- _How to complete this task_
Copy exactly the lines of the records below, and only those lines, beginning with the line that contains "apply(shell, 'SOLIDIFY', thickness=.02, offset=-1)" and ending with the line that contains "e in eyes])".

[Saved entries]
=-=-=-=-=

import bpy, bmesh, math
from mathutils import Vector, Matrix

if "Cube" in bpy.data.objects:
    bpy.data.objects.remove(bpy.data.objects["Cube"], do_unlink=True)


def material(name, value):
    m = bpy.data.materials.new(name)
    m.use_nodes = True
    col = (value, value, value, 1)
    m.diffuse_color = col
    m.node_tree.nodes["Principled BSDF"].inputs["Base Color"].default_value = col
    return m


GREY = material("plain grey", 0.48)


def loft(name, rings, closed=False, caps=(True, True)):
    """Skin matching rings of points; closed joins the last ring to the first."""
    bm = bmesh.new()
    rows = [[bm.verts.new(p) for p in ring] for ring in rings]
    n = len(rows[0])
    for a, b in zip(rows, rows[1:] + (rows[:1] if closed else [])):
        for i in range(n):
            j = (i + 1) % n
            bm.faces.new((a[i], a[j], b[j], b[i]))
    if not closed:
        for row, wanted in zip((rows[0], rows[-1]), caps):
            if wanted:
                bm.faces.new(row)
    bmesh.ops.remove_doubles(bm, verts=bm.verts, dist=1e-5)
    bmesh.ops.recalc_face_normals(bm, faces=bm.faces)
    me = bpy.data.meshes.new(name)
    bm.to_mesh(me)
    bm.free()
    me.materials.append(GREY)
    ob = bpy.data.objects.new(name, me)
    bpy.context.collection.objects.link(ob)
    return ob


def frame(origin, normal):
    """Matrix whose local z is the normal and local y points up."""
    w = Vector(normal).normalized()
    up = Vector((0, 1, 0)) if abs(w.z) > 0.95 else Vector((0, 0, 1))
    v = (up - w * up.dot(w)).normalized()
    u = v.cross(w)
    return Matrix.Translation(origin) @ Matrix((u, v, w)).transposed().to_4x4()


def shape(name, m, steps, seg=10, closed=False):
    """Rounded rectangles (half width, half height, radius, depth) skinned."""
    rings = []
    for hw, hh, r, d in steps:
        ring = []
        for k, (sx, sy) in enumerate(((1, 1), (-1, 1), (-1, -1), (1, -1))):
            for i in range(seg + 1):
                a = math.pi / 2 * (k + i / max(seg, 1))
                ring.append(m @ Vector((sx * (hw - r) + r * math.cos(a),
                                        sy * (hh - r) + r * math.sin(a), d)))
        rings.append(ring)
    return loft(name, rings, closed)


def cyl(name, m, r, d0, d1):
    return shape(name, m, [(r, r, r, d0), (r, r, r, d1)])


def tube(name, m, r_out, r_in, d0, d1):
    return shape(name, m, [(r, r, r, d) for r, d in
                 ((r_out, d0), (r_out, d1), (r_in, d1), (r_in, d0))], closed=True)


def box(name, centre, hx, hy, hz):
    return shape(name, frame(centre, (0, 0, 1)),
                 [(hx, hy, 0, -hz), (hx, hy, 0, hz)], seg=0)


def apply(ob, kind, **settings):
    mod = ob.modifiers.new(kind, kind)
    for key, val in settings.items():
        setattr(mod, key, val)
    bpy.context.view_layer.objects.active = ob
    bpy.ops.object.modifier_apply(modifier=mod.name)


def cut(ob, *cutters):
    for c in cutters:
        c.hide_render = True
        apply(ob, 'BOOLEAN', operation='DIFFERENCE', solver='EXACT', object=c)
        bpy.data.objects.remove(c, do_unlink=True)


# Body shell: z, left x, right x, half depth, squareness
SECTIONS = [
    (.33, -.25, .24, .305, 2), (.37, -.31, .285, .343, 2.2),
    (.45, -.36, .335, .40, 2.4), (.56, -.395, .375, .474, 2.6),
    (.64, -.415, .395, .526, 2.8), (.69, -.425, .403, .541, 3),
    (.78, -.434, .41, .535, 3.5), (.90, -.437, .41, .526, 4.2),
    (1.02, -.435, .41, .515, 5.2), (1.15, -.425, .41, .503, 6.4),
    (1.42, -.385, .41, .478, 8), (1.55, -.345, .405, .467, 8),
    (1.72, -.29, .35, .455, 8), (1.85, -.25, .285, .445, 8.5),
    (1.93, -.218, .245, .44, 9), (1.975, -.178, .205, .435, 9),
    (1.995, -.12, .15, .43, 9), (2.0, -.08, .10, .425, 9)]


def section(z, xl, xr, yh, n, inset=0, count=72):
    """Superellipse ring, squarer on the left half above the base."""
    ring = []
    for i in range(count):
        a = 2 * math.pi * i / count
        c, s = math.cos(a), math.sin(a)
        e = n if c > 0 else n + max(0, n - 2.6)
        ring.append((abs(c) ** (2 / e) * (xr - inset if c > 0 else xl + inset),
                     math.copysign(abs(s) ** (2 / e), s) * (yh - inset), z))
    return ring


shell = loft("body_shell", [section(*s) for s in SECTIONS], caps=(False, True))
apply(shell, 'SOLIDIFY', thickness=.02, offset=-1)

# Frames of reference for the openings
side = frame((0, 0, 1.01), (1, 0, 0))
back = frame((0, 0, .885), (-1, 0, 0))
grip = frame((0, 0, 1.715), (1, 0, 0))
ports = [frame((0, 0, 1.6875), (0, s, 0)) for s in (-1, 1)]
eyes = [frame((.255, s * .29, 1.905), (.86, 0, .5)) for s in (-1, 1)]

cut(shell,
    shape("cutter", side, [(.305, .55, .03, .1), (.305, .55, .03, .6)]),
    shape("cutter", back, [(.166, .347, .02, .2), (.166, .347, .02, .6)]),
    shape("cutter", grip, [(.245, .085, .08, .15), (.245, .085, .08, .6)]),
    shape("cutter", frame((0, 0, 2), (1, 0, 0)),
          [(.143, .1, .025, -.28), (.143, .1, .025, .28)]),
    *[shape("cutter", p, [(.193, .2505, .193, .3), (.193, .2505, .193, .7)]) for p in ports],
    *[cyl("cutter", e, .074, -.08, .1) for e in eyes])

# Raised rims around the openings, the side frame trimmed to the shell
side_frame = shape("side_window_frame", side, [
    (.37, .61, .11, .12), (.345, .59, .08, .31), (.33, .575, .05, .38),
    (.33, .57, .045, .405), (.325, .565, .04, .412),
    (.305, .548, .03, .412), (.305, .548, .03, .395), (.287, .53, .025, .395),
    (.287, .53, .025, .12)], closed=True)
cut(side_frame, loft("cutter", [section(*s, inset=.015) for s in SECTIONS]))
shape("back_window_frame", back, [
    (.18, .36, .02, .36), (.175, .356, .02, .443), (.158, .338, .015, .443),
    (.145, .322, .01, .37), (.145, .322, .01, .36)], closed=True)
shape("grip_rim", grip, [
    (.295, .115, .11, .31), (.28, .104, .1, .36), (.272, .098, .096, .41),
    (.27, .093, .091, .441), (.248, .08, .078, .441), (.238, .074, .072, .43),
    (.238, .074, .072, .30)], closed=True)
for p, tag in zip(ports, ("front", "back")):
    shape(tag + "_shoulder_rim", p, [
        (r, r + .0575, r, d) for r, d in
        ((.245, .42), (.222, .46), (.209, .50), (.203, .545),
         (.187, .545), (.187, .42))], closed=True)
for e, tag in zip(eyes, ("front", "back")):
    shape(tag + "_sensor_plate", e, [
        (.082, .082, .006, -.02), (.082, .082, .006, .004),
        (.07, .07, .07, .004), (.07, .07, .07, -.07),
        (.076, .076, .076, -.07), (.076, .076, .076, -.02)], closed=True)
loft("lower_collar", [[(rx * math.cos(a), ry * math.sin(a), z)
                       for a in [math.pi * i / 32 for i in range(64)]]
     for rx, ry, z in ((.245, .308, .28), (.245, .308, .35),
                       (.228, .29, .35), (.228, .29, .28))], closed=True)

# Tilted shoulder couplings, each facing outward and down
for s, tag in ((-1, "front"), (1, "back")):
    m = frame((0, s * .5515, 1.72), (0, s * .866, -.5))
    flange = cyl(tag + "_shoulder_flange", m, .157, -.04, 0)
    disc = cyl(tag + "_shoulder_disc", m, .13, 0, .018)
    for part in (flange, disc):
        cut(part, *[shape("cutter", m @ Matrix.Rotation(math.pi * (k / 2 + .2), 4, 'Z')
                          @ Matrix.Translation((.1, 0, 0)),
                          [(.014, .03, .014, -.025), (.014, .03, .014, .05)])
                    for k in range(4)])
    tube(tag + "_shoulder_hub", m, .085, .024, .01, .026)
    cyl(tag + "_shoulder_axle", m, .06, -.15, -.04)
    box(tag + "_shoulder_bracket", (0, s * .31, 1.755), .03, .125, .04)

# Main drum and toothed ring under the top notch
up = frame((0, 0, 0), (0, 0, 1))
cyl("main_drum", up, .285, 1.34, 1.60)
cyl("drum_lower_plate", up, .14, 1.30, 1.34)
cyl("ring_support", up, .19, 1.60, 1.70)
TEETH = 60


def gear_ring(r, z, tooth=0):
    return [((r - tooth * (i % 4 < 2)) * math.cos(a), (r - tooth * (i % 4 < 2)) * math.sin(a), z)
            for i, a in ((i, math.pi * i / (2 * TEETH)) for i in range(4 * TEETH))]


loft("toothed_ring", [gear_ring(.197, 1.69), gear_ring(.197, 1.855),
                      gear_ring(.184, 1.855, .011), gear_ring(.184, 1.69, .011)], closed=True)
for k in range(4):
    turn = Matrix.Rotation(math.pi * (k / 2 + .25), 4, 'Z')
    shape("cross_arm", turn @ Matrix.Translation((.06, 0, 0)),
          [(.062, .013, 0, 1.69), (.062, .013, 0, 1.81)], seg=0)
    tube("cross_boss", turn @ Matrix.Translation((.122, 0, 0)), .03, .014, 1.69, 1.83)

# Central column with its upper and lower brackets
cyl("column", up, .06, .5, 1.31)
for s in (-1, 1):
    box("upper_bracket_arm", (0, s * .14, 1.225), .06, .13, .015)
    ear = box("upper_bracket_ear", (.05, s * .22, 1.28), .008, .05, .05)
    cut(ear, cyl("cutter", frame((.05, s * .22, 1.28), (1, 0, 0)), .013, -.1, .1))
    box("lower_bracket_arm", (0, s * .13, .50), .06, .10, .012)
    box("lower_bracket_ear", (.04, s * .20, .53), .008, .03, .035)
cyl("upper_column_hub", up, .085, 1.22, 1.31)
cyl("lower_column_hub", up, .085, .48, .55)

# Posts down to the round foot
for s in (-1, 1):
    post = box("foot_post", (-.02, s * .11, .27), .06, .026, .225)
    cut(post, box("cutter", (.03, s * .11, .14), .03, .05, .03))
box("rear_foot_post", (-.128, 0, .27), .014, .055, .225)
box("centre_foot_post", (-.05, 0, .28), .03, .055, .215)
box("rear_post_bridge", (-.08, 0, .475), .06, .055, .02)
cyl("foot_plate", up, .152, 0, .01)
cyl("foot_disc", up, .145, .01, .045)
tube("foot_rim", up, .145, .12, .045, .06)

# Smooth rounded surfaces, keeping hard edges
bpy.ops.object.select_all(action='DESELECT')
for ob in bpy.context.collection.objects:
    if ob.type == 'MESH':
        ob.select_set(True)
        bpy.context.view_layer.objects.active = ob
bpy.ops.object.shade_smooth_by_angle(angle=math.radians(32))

=-=-=-=-=

- _Reply to the task_
apply(shell, 'SOLIDIFY', thickness=.02, offset=-1)

# Frames of reference for the openings
side = frame((0, 0, 1.01), (1, 0, 0))
back = frame((0, 0, .885), (-1, 0, 0))
grip = frame((0, 0, 1.715), (1, 0, 0))
ports = [frame((0, 0, 1.6875), (0, s, 0)) for s in (-1, 1)]
eyes = [frame((.255, s * .29, 1.905), (.86, 0, .5)) for s in (-1, 1)]

cut(shell,
    shape("cutter", side, [(.305, .55, .03, .1), (.305, .55, .03, .6)]),
    shape("cutter", back, [(.166, .347, .02, .2), (.166, .347, .02, .6)]),
    shape("cutter", grip, [(.245, .085, .08, .15), (.245, .085, .08, .6)]),
    shape("cutter", frame((0, 0, 2), (1, 0, 0)),
          [(.143, .1, .025, -.28), (.143, .1, .025, .28)]),
    *[shape("cutter", p, [(.193, .2505, .193, .3), (.193, .2505, .193, .7)]) for p in ports],
    *[cyl("cutter", e, .074, -.08, .1) for e in eyes])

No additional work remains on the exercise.